* [Assignment] Restate exactly, and only, the lines spanning from the one with "angle_limit=0.0005, verts=bm.verts, edges=bm.edges)" to the end of the records below.

* [Extracted information]

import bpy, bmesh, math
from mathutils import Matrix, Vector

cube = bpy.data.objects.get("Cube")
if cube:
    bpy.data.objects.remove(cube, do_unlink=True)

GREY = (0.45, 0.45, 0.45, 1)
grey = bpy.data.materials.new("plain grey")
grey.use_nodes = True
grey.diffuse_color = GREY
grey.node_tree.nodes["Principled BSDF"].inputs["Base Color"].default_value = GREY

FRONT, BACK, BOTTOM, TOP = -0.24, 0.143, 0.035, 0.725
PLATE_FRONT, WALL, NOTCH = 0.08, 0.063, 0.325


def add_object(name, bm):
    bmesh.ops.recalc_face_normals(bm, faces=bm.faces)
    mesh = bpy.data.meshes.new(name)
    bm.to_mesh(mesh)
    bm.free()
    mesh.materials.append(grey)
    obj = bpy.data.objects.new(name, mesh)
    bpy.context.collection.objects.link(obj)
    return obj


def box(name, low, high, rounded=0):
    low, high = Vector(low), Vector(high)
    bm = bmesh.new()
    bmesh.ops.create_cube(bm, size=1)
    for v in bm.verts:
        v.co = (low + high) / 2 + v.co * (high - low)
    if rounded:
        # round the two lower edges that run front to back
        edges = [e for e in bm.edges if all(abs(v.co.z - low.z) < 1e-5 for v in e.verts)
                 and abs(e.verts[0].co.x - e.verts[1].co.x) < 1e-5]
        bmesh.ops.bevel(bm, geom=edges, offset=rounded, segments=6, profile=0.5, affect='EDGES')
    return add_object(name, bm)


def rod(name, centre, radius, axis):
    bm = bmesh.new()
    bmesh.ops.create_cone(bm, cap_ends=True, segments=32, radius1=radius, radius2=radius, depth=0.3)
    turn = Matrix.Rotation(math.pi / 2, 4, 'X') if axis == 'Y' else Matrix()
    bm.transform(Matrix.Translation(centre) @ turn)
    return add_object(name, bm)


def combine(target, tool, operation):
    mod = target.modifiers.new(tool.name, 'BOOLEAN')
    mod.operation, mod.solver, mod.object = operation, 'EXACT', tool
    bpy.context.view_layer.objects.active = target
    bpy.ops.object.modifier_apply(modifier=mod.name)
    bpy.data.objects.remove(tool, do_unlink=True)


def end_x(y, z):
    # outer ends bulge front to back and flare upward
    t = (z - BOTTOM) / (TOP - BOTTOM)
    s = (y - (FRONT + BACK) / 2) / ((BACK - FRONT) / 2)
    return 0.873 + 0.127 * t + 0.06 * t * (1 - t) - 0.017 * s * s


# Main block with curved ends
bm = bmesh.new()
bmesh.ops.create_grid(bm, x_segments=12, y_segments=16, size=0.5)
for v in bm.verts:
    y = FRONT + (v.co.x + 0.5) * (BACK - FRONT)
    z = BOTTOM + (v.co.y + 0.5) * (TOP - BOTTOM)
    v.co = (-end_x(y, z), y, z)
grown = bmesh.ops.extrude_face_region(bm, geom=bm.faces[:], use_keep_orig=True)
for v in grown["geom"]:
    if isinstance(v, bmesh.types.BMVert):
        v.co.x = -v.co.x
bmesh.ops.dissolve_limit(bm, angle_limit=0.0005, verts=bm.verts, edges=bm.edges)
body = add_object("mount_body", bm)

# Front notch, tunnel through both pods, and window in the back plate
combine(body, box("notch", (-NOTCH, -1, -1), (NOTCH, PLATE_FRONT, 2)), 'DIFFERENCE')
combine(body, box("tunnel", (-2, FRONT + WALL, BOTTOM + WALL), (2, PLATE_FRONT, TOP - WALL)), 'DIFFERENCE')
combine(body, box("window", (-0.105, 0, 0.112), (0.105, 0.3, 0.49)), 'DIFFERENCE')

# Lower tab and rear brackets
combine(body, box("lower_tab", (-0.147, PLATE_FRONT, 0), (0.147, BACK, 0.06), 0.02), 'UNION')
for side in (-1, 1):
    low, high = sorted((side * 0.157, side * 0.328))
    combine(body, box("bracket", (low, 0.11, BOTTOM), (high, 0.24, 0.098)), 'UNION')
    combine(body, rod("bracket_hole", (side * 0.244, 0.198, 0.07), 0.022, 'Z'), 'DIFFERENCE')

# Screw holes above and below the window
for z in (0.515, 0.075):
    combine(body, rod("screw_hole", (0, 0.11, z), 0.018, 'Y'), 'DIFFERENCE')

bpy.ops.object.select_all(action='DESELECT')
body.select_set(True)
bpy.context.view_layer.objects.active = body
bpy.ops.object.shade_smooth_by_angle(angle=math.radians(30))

* [Solution to this problem]
bmesh.ops.dissolve_limit(bm, angle_limit=0.0005, verts=bm.verts, edges=bm.edges)
body = add_object("mount_body", bm)

# Front notch, tunnel through both pods, and window in the back plate
combine(body, box("notch", (-NOTCH, -1, -1), (NOTCH, PLATE_FRONT, 2)), 'DIFFERENCE')
combine(body, box("tunnel", (-2, FRONT + WALL, BOTTOM + WALL), (2, PLATE_FRONT, TOP - WALL)), 'DIFFERENCE')
combine(body, box("window", (-0.105, 0, 0.112), (0.105, 0.3, 0.49)), 'DIFFERENCE')

# Lower tab and rear brackets
combine(body, box("lower_tab", (-0.147, PLATE_FRONT, 0), (0.147, BACK, 0.06), 0.02), 'UNION')
for side in (-1, 1):
    low, high = sorted((side * 0.157, side * 0.328))
    combine(body, box("bracket", (low, 0.11, BOTTOM), (high, 0.24, 0.098)), 'UNION')
    combine(body, rod("bracket_hole", (side * 0.244, 0.198, 0.07), 0.022, 'Z'), 'DIFFERENCE')

# Screw holes above and below the window
for z in (0.515, 0.075):
    combine(body, rod("screw_hole", (0, 0.11, z), 0.018, 'Y'), 'DIFFERENCE')

bpy.ops.object.select_all(action='DESELECT')
body.select_set(True)
bpy.context.view_layer.objects.active = body
bpy.ops.object.shade_smooth_by_angle(angle=math.radians(30))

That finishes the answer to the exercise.